One notable storyline in the climate system over the past year or two has been the effort to make sense of the latest generation of climate models. In service of the next Intergovernmental Panel on Climate Change (IPCC) report, the world’s climate models have submitted their simulations to the latest database, known as CMIP6. These submissions showed that updates to a number of models had made them more sensitive to greenhouse gases, which means they project greater amounts of future warming.
Apart from diagnosing the behavior responsible for that change, climate scientists have also wrestled with the implications. Should we be alarmed by the results, or are they outliers? Climate models are only one tool among many for estimating Earth’s true “climate sensitivity,” so their behavior has to be considered in the full context of all the other evidence.
For a number of reasons, research is converging on the idea that the high temperature projections are outliers; these hotter models seem to be too hot. That will present a challenge for the scientists working on the next IPCC report: how much influence should these outliers have on projections of future warming?
One way to represent the range of uncertainty in projections is to simply average all the available model simulations, bounded by error bars showing the highest and lowest simulation. This is an agnostic solution that doesn’t attempt to judge the quality of each model. But another approach is to use a weighted average, scoring each model in some way to generate what is hopefully a more realistic projection. That way, adding several versions of a model that gets drastically different results, for example, wouldn’t unduly shift your overall answer.
A new study led by Lukas Brunner at ETH Zurich uses an established method to weight the new model simulations based on how accurately they match the past few decades, as well as on how closely related each model is.
While the different climate models out there provide very beneficial independent checks, they’re not entirely independent. Some models were birthed from others, some share components, and some share methods. Dealing with this situation isn’t as simple as checking a GitHub fork history. In this case, the researchers analyze the spatial patterns of temperature and air pressure to calculate similarity between models. The more similar two models are, the more methods or code they are assumed to share, so each gets a little less influence in the overall average. This process minimizes the effect of double-counting models that aren’t really independent of each other.

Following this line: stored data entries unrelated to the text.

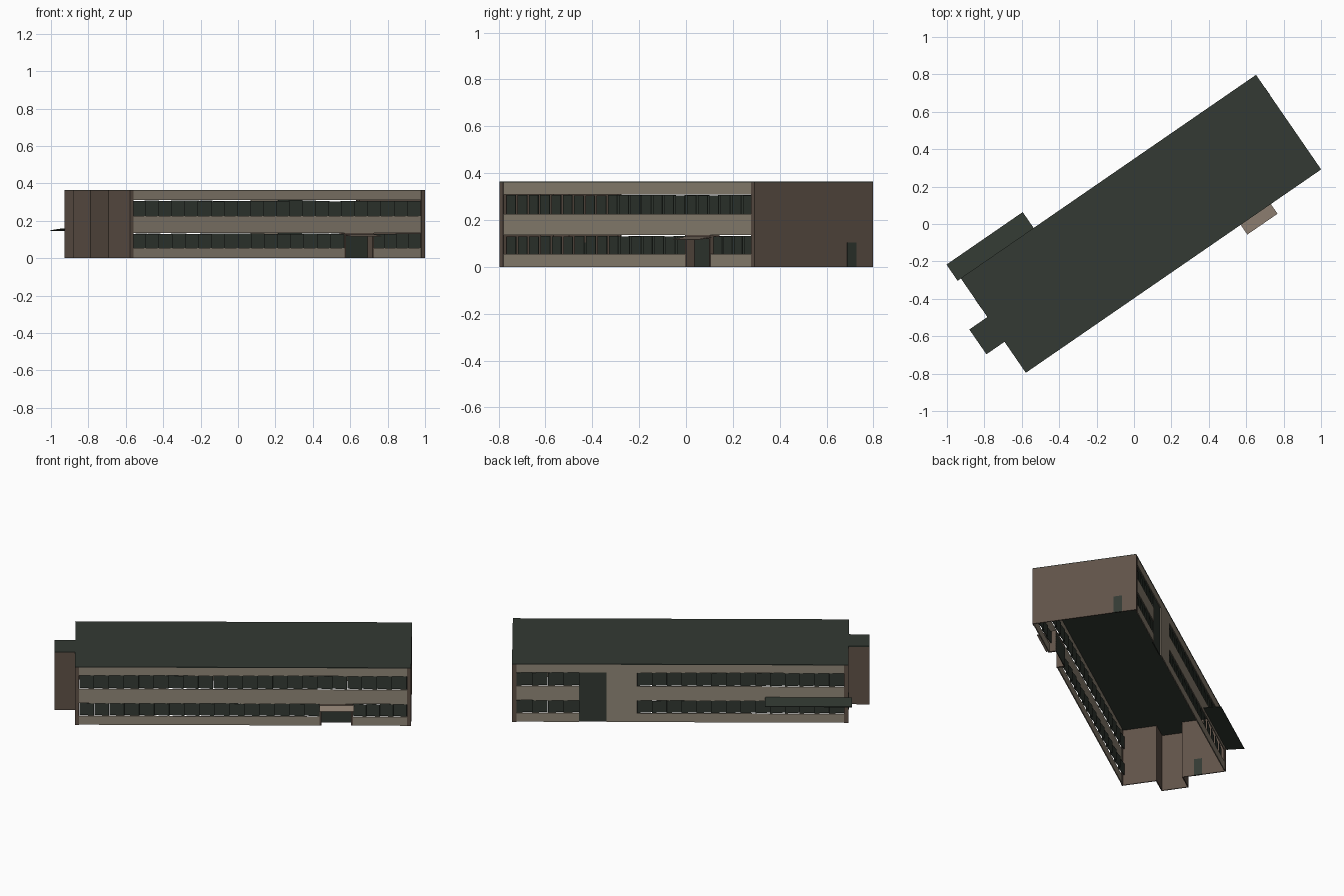
import bpy, bmesh, math, random
from mathutils import Matrix, Vector

random.seed(4)
cube = bpy.data.objects.get("Cube")
if cube:
    bpy.data.objects.remove(cube, do_unlink=True)


def material(name, rgb):
    m = bpy.data.materials.new(name)
    lin = [((c / 255 + 0.055) / 1.055) ** 2.4 for c in rgb]
    m.use_nodes = True
    m.diffuse_color = (*lin, 1)
    bsdf = m.node_tree.nodes["Principled BSDF"]
    bsdf.inputs["Base Color"].default_value = (*lin, 1)
    bsdf.inputs["Roughness"].default_value = 0.8
    return m


green = material("dark green", (51, 58, 51))
tan = material("tan wall", (147, 137, 121))
brown = material("brown wall", (96, 82, 72))
light = material("light tan", (150, 134, 120))

# The building is laid out along its own axes, then turned on the site
SITE = Matrix.Translation((0.037, 0.001, 0)) @ Matrix.Rotation(math.radians(34.55), 4, "Z")
L, W, H = 0.9585, 0.307, 0.365
PIER = 0.025
T = 0.006
FACE = W - 0.002
ROOF_Z = H - 0.004


def finish(name, bm, mat):
    bmesh.ops.recalc_face_normals(bm, faces=bm.faces)
    bm.transform(SITE)
    mesh = bpy.data.meshes.new(name)
    bm.to_mesh(mesh)
    bm.free()
    mesh.materials.append(mat)
    obj = bpy.data.objects.new(name, mesh)
    bpy.context.collection.objects.link(obj)


def add_box(bm, u, v, z, yaw=0):
    centre = Vector([(a + b) / 2 for a, b in (u, v, z)])
    size = [abs(b - a) for a, b in (u, v, z)]
    m = Matrix.Translation(centre) @ Matrix.Rotation(yaw, 4, "Z") @ Matrix.Diagonal((*size, 1))
    bmesh.ops.create_cube(bm, size=1, matrix=m)


def box(name, u, v, z, mat):
    bm = bmesh.new()
    add_box(bm, u, v, z)
    finish(name, bm, mat)


def plate(name, u, v_wall, v_out, z_wall, z_out, mat, thick=0.004):
    # Thin sloping canopy
    bm = bmesh.new()
    add_box(bm, u, (v_wall, v_out), (0, thick))
    for p in bm.verts:
        t = (p.co.y - v_wall) / (v_out - v_wall)
        p.co.z += z_wall + t * (z_out - z_wall)
    finish(name, bm, mat)


def window_row(name, u, side, z, pitch=0.085):
    # Row of slightly swung panes, with a thin open slot above them
    bm = bmesh.new()
    n = max(1, round((u[1] - u[0]) / pitch))
    step = (u[1] - u[0]) / n
    for i in range(n):
        a = u[0] + i * step
        v = side * (W - 0.014)
        add_box(bm, (a, a + step), (v - 0.0015, v + 0.0015),
                (z[0], z[1] - random.uniform(0.002, 0.006)), math.radians(7) * side)
    finish(name, bm, green)


# Roof and hollow shell, open underneath
TOWER = (-0.106, 0.055)
TOWER_END = -1.076
box("roof", (-L, L), (-W, W), (ROOF_Z, H), green)
box("left_end_wall", (L - T, L), (-W, W), (0, ROOF_Z), brown)
box("right_end_wall_front", (-L, -L + T), (-W, TOWER[0]), (0, ROOF_Z), brown)
box("right_end_wall_back", (-L, -L + T), (TOWER[1], W), (0, ROOF_Z), brown)
for end, s in (("right", -1), ("left", 1)):
    for side, t in (("front", -1), ("back", 1)):
        box(f"{side}_{end}_pier", (s * (L - PIER), s * (L - T)),
            (t * W, t * (W - T)), (0, ROOF_Z), brown)

# Hollow stair tower on the right end
box("tower_roof", (TOWER_END, -L), TOWER, (ROOF_Z, H), green)
box("tower_end_wall", (TOWER_END, TOWER_END + T), TOWER, (0, ROOF_Z), brown)
box("tower_front_wall", (TOWER_END + T, -L + T), (TOWER[0], TOWER[0] + T), (0, ROOF_Z), brown)
box("tower_back_wall", (TOWER_END + T, -L + T), (TOWER[1] - T, TOWER[1]), (0, ROOF_Z), brown)

# Storey heights
SILL, LOWER, UPPER = (0, 0.055), (0.055, 0.135), (0.225, 0.31)
MIDDLE, PARAPET = (0.135, 0.225), (0.31, ROOF_Z)
IN = L - PIER
DOOR = (0.436, 0.626)

# Front wall bands and windows
front = (-FACE, -FACE + T)
box("front_parapet", (-IN, IN), front, PARAPET, tan)
box("front_middle_band", (-IN, IN), front, MIDDLE, tan)
window_row("front_upper_windows", (-IN, IN), -1, UPPER)
for label, u in (("right", (-IN, DOOR[0])), ("left", (DOOR[1], IN))):
    box("front_sill_" + label, u, front, SILL, tan)
    window_row("front_lower_windows_" + label, u, -1, LOWER)

# Recessed front entrance
recess = (-W, -W + 0.048)
for label, u in (("right", DOOR[0]), ("left", DOOR[1] - 0.01)):
    box("entrance_jamb_" + label, (u, u + 0.01), recess, (0, 0.135), brown)
box("entrance_lintel", DOOR, recess, (0.12, 0.135), brown)
box("entrance_door", DOOR, (recess[1] - 0.004, recess[1]), (0, 0.12), green)
plate("entrance_canopy", (DOOR[0], DOOR[1] + 0.006), -FACE, -0.37, 0.124, 0.115, light)

# Back wall with stair glazing and a blank bay
back = (FACE - T, FACE)
BLANK, GLASS = (0.245, 0.42), (0.42, 0.576)
box("back_parapet", (-IN, IN), back, PARAPET, tan)
box("back_blank_bay", BLANK, back, (0, 0.31), tan)
box("back_stair_glazing", GLASS, (FACE - 0.012, FACE - 0.006), (0, 0.31), green)
for label, u in (("right", (-IN, BLANK[0])), ("left", (GLASS[1], IN))):
    box("back_sill_" + label, u, back, SILL, tan)
    box("back_middle_band_" + label, u, back, MIDDLE, tan)
    window_row("back_lower_windows_" + label, u, 1, LOWER)
    window_row("back_upper_windows_" + label, u, 1, UPPER)
plate("back_canopy", (-0.98, -0.485), FACE, 0.41, 0.155, 0.146, green)

# End doors, seen from both sides of the wall
box("left_end_door", (L - T - 0.002, L + 0.001), (0.174, 0.222), (0, 0.105), green)
box("right_end_door", (-L - 0.001, -L + T + 0.002), (0.12, 0.168), (0, 0.105), green)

Generally, the more important factor for weighting was the models’ ability to re-create the past. Obviously, models have to demonstrate skill in matching real-world data before you trust their projections of the future. All models are tested this way during their development, but they won’t end up with identical fits to the past—especially given that the past is complicated, so the models can be compared based on regional temperatures, precipitation, air pressure, and so on.
The researchers used five key properties from global datasets spanning 1980 to 2014. Each model was scored based on how accurately it matched temperatures, temperature trends, temperature variability, air pressures, and air pressure variability.
Don’t be so sensitive
This process ends up down-weighting the models with the highest climate sensitivity, as they don’t fit past observations as well. For example, using one metric of sensitivity called “Transient Climate Response,” the average before weighting is 2°C, with error bars spanning 1.6-2.5°C. But after weighting the models, the average drops slightly to 1.9°C, and the error bars shrink to 1.6-2.2°C. (That range lines up pretty nicely with recent estimates of the real value.)
Apply this to future projections of warming and something similar happens. In a high-emissions scenario, 21st century warming goes from 4.1°C (3.1-4.9°C) down to 3.7°C (3.1-4.6°C). In the low-emissions scenario, average projected warming of 1.1°C (0.7-1.6°C) decreases to 1.0°C (0.7-1.4°C) after weighting.
The upshot here is that there’s no indication that the state of scientific knowledge has changed. As a consequence of ongoing development—particularly attempts to improve the realism of simulated clouds—some models became more sensitive to greenhouse gas increases, so they project stronger future warming. But it doesn’t seem to have made them better representations of Earth’s climate as a whole. Rather than worrying that the physics of climate change are even worse than we had thought, we can keep our focus on the urgent need to eliminate greenhouse gas emissions.